Nigel has been in the regulated financial services industry for nearly a decade, has previously owned a financial brokerage and has written many times for sites relating to personal finance and trading.
Looking in the rear-view mirror might not necessarily help those looking to navigate the financial markets of the future. But then again, as information goes, back data is as useful a tool as is available. The passage into a new decade provides a timely opportunity to analyse which trends have brought about the greatest profits. There is no reason to suggest the winners of the last decade will be the winners of the next, but there may be some juice left in the now identifiable trends.
Industry site MarketWatch calculates that the S&P 500 index, which includes the 500 US-listed firms with the largest market capitalisation, is over a 10-year period posting a net return of 244%. This includes reinvested dividend and represents an annual compound interest of 13.2%. The years 2009–2019 proved particularly fruitful for equity investors.
The last 10 years have seen equities perform better than the long-term average. Another trend is that the strength has also been concentrated in US stocks. Interestingly the valuation of equities on a traditional price to earnings (p/e) ratio does suggest the outperformance is not all hot air.

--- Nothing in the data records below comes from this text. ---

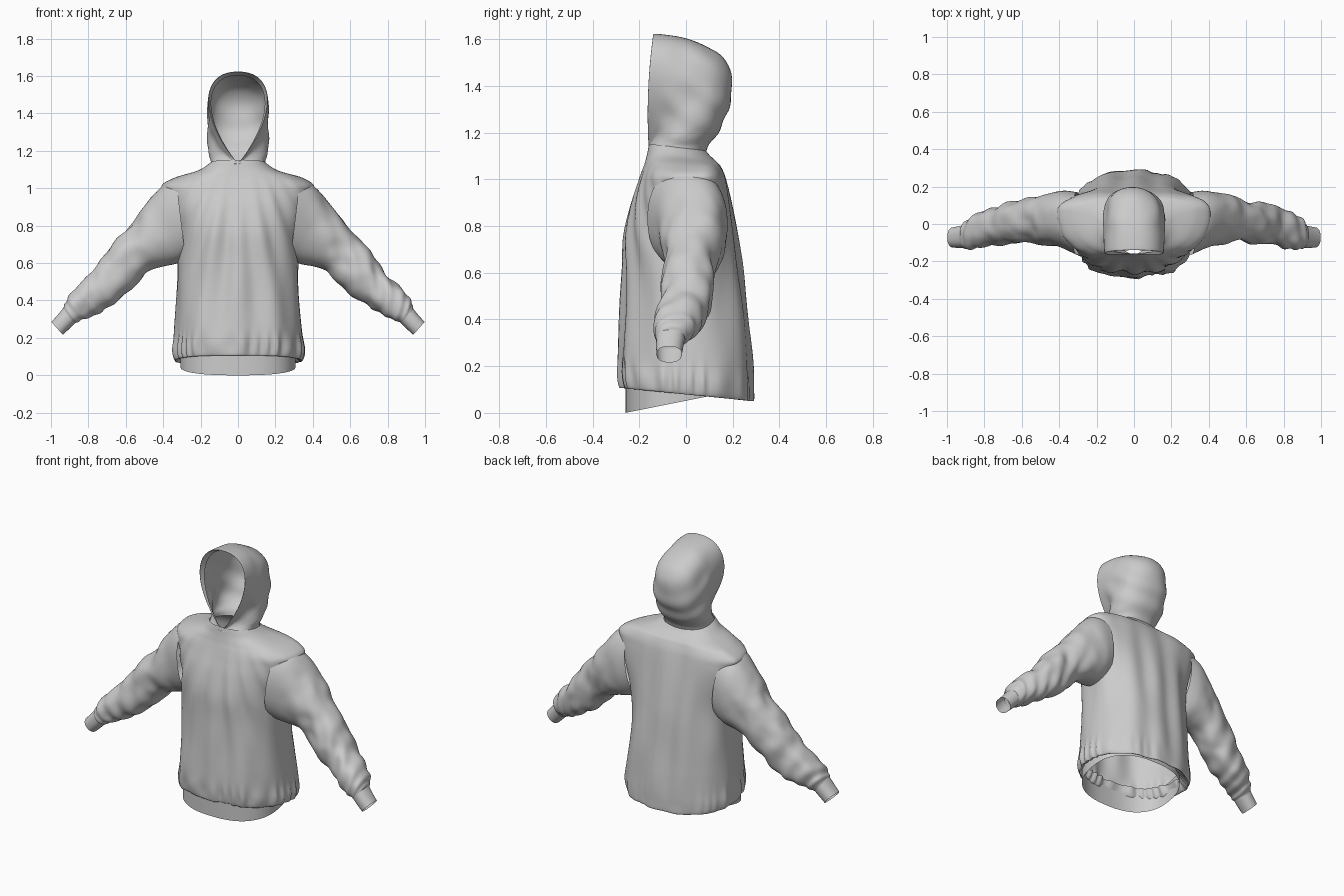
import bpy, bmesh
from math import sin, cos, pi, exp, radians
from mathutils import Vector, noise

if "Cube" in bpy.data.objects:
    bpy.data.objects.remove(bpy.data.objects["Cube"])


def loft(name, rings):
    """Skin a list of equal, closed point rings into one smooth cloth sheet."""
    bm = bmesh.new()
    rows = [[bm.verts.new(p) for p in r] for r in rings]
    n = len(rows[0])
    for a, b in zip(rows, rows[1:]):
        for j in range(n):
            k = (j + 1) % n
            bm.faces.new((a[j], a[k], b[k], b[j]))
    bmesh.ops.remove_doubles(bm, verts=bm.verts, dist=0.0005)
    bmesh.ops.recalc_face_normals(bm, faces=bm.faces)
    me = bpy.data.meshes.new(name)
    bm.to_mesh(me)
    bm.free()
    for p in me.polygons:
        p.use_smooth = True
    ob = bpy.data.objects.new(name, me)
    bpy.context.collection.objects.link(ob)
    return ob


def spline(keys, steps):
    """Catmull-Rom interpolation through tuples of any length."""
    out = []
    for i in range(len(keys) - 1):
        p = [keys[max(0, min(len(keys) - 1, i + d))] for d in (-1, 0, 1, 2)]
        for s in range(steps):
            t = s / steps
            out.append(tuple(
                0.5 * (2 * b + (c - a) * t + (2 * a - 5 * b + 4 * c - d) * t * t
                       + (3 * b - a - 3 * c + d) * t ** 3)
                for a, b, c, d in zip(*p)))
    out.append(tuple(keys[-1]))
    return out


def spow(v, e):
    return abs(v) ** e * (1 if v >= 0 else -1)


def bump(v, c, w):
    return exp(-((v - c) / w) ** 2)


def clamp(v):
    return max(0.0, min(1.0, v))


# Body: height, half width, front y, back y, side y
body_keys = [
    (.15, .290, -.245, .200, .00), (.10, .312, -.258, .262, .00),
    (.08, .338, -.276, .287, .00), (.13, .350, -.284, .289, .00),
    (.22, .342, -.286, .284, .00), (.40, .330, -.276, .264, .00),
    (.60, .325, -.265, .240, .01), (.75, .333, -.258, .217, .03),
    (.88, .365, -.230, .195, .04), (.97, .398, -.203, .178, .05),
    (1.02, .405, -.188, .165, .06), (1.062, .330, -.176, .145, .06),
    (1.098, .215, -.166, .120, .03), (1.138, .145, -.158, .085, -.03)]
rings = []
for z, w, yf, yb, cy in spline(body_keys, 9):
    ring = []
    square = .15 * bump(z, .93, .2)
    for j in range(160):
        a = 2 * pi * j / 160
        c, s = cos(a), sin(a)
        x = w * spow(c, .85 - square)
        y = cy + (yb - cy if s > 0 else cy - yf) * spow(s, .88 - square * (s > 0))
        fade = clamp((1.08 - z) / .35)
        # pleats fan out from the neck in front, hang straight at the back
        if s < 0:
            f = .010 * cos(x / (1.45 - z) * 36) * fade * abs(s)
        else:
            f = .006 * sin(x * 38 + 1.5 * z) * fade * s
        # gathers above the hem, then loose creases
        f += .008 * sin(a * 26 + 3 * sin(5 * a)) * bump(z, .13, .07) * (1 if s < .3 else .3)
        f += .010 * noise.noise(Vector((x * 7, y * 7, z * 3))) * clamp((1.14 - z) / .1)
        # hem dips at the back; the neckline falls toward the nape
        zz = z - .10 * y * clamp((.4 - z) / .3) - .12 * (y + .04) * clamp((z - 1.06) / .06)
        ring.append((x + f * c, y + f * s, zz))
    rings.append(ring)
loft("body", rings)

# Waistband: tilted ring that drops below the front hem
rings = []
for k in range(5):
    ring = []
    for j in range(96):
        a = 2 * pi * j / 96
        y = -.03 + .23 * spow(sin(a), .85)
        ring.append((.308 * spow(cos(a), .8), y, .2 * (y + .26) + .13 * k / 4))
    rings.append(ring)
loft("waistband", rings)

# Sleeves: top edge x z, bottom edge x z, front y, back y
sleeve_keys = [
    (.330, 1.045, .280, .620, -.165, .170), (.400, 1.015, .335, .595, -.135, .178),
    (.465, .945, .405, .578, -.110, .170),
    (.535, .860, .475, .548, -.100, .155), (.620, .760, .545, .487, -.10, .13),
    (.700, .665, .620, .415, -.11, .12), (.780, .565, .700, .362, -.115, .10),
    (.860, .470, .770, .325, -.124, .065), (.918, .395, .835, .293, -.132, .03),
    (.937, .355, .880, .275, -.126, -.005)]
cuff_keys = [(.932, .362, .870, .280, -.127, -.005), (.965, .322, .905, .246, -.128, -.012),
             (.998, .285, .936, .216, -.126, -.018)]


def sleeve_rings(keys, steps, side, crease):
    rows = spline(keys, steps)
    rings = []
    for i, (tx, tz, bx, bz, y0, y1) in enumerate(rows):
        t = i / (len(rows) - 1)
        ring = []
        for j in range(64):
            a = 2 * pi * j / 64
            c, s = spow(cos(a), .9), spow(sin(a), .85)
            p = Vector((side * ((tx + bx) / 2 + (tx - bx) / 2 * c),
                        (y0 + y1) / 2 + (y1 - y0) / 2 * s,
                        (tz + bz) / 2 + (tz - bz) / 2 * c))
            # slanting creases bunch up toward the cuff
            amp = crease * clamp((t - .1) * 4) * clamp((1 - t) * 8)
            f = amp * (.004 * sin(38 * t * t + 2.4 * sin(a + side) + 2 * cos(a))
                       + .018 * noise.noise(p * 6) + .008 * noise.noise(p * 13))
            out = Vector((side * c * .75, s, c * .6))
            ring.append(p + out * f)
        rings.append(ring)
    return rings


for side, label in ((1, "left"), (-1, "right")):
    loft(label + "_sleeve", sleeve_rings(sleeve_keys, 9, side, 1))
    loft(label + "_cuff", sleeve_rings(cuff_keys, 3, side, 0))

# Hood: arches fanned about the throat, from face rim (88 deg) to nape
# angle, arch length, half width, throat pinch
hood_keys = [
    (82, .472, .142, 1.0), (85, .480, .149, 1.0), (87.5, .489, .156, 1.0),
    (80, .490, .160, .9), (71, .494, .162, .75), (60, .507, .164, .6),
    (50, .500, .165, .45), (38, .445, .166, .3), (25, .378, .162, .15),
    (14, .318, .154, .05), (4, .262, .146, 0), (-5, .245, .148, 0)]
rings = []
for ang, length, w, pinch in spline(hood_keys, 6):
    ph = radians(ang)
    pinch = clamp(pinch)
    ring = []
    for j in range(96):
        a = 2 * pi * j / 96
        r = length * (1 - cos(a)) / 2
        x = w * (1 + .3 * pinch) * spow(sin(a), .85) * abs(sin(a / 2)) ** pinch
        y, z = -.16 + r * cos(ph), 1.135 + r * sin(ph)
        # the rim bows forward a little at the cheeks
        y -= .012 * sin(a / 2) ** 2 * cos(a / 2) ** 2 * 4 * clamp((ang - 60) / 25)
        f = .012 * noise.noise(Vector((x * 6, y * 8, z * 6))) * clamp((85 - ang) / 20) * clamp(ang / 20)
        f += .003 * sin(z * 45 + y * 30) * clamp((78 - ang) / 20) * clamp(ang / 20)
        rad = Vector((x, y, z - 1.35)).normalized()
        ring.append(Vector((x, y, z)) + rad * f)
    rings.append(ring)
loft("hood", rings)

The S&P 500 price to earnings ratio was 17.6 in 2010 and whilst that multiple has crept up to approximately 21, it has managed to keep pace with equity prices 10 years later. Corporate earnings have blossomed as the aftershocks of the great financial crisis of 2008 have subsided.
As confidence returned, firms that had rationalised their businesses in the aftermath of 2008–9 reaped the benefits of being leaner and hungrier. Headlines at the start of the decade still mentioned the Greek government debt crisis. By comparison, by 2018 one of the largest brewers in the world, Constellation Brands (NYSE:STZ), was looking to diversify its production by investing $4bn in Canadian cannabis firm Canopy Growth (TSE:WEED). It has been firms such as Constellation Brands, which have demonstrated a dynamic approach that have reaped the most rewards. The chart of performance between 1997–2019 shows the take-off in share price is a relatively recent event.
Constellation Brands (NYSE:STZ) vs S&P 500 index 1997–2019:
Constellation Brands has posted returns of $1,124% over the decade, making it the top performer in the consumer staples sector. A long position of $100 would have therefore been converted into $1,224.
Whilst holders of Constellation Brands stock would be pleased enough with the firm’s performance, over the decade the absolute leader is Netflix (NASDAQ:NFLX), which over the same time gained 386.7%
NETFLIX (NASDAQ:NFLX) vs S&P 500 index 2003–2019:
Netflix gave a hint about its imminent surge prior to 2010. Like Constellation Brands, Netflix, which has been a pioneer of the home streaming service, found success through dynamism and invention. The firm transformed itself from a DVD hire and sales mailing service into a firm with a market cap of $145bn and 148 million paid subscribers.
The top 10 performers over the decade all posted returns in excess of 1,200%.
Whilst business managers deserve some credit for the rallying equity prices, there are factors outside of their control that have spurred the price rise. Antoine Gara of Forbes.com said:
“The biggest driver of the current prosperity has been the flood of easy capital spurred on by Federal Reserve and the European Central Bank. Interest rates in the U.S. have been near 0% for the better part of the decade and in countries like Switzerland and Japan they have actually turned negative.”
This explanation for the strong equity markets also picks out reasons for certain sectors outperforming:
“With low rates and dividend yields under pressure, growth stocks have led the way on Wall Street — especially for companies with digital, rather than hard assets.”
Low interest rates have also allowed less competitive firms to borrow their way out of difficulties. Counterparty default can be a drag on the bottom line for even the most well-run firms. As well as the direct hit there is the fact that it drives up the cost of borrowing for all. That trend could be about to turn. The inverted yield curve phenomena, which gained substantial media coverage in summer 2019, could signify that particular trend is about to turn.
Hindsight is a wonderful thing unless it acts as a painful reminder of the wrong trading decisions being made. Those that missed out on the 10-year long party are left wondering if there is still time to join in.
Some sectors such as energy, posted sluggish returns over the same time period. The 31% return came during the longest bull market in history and acts as a reminder that things aren’t as easy as they might appear. As the decade draws to a close, Netflix is facing considerable challenges from rivals such as Disney and Amazon, who have entered into the streaming market.
If the geopolitical environment continues its trend towards conditions, and if the firms listed continue to beat analyst expectations at earnings season, then some kind of return can be expected. These are big ‘ifs’ and it would take only a few slip-ups for the narrative to switch to the current growth cycle being in its mature leg.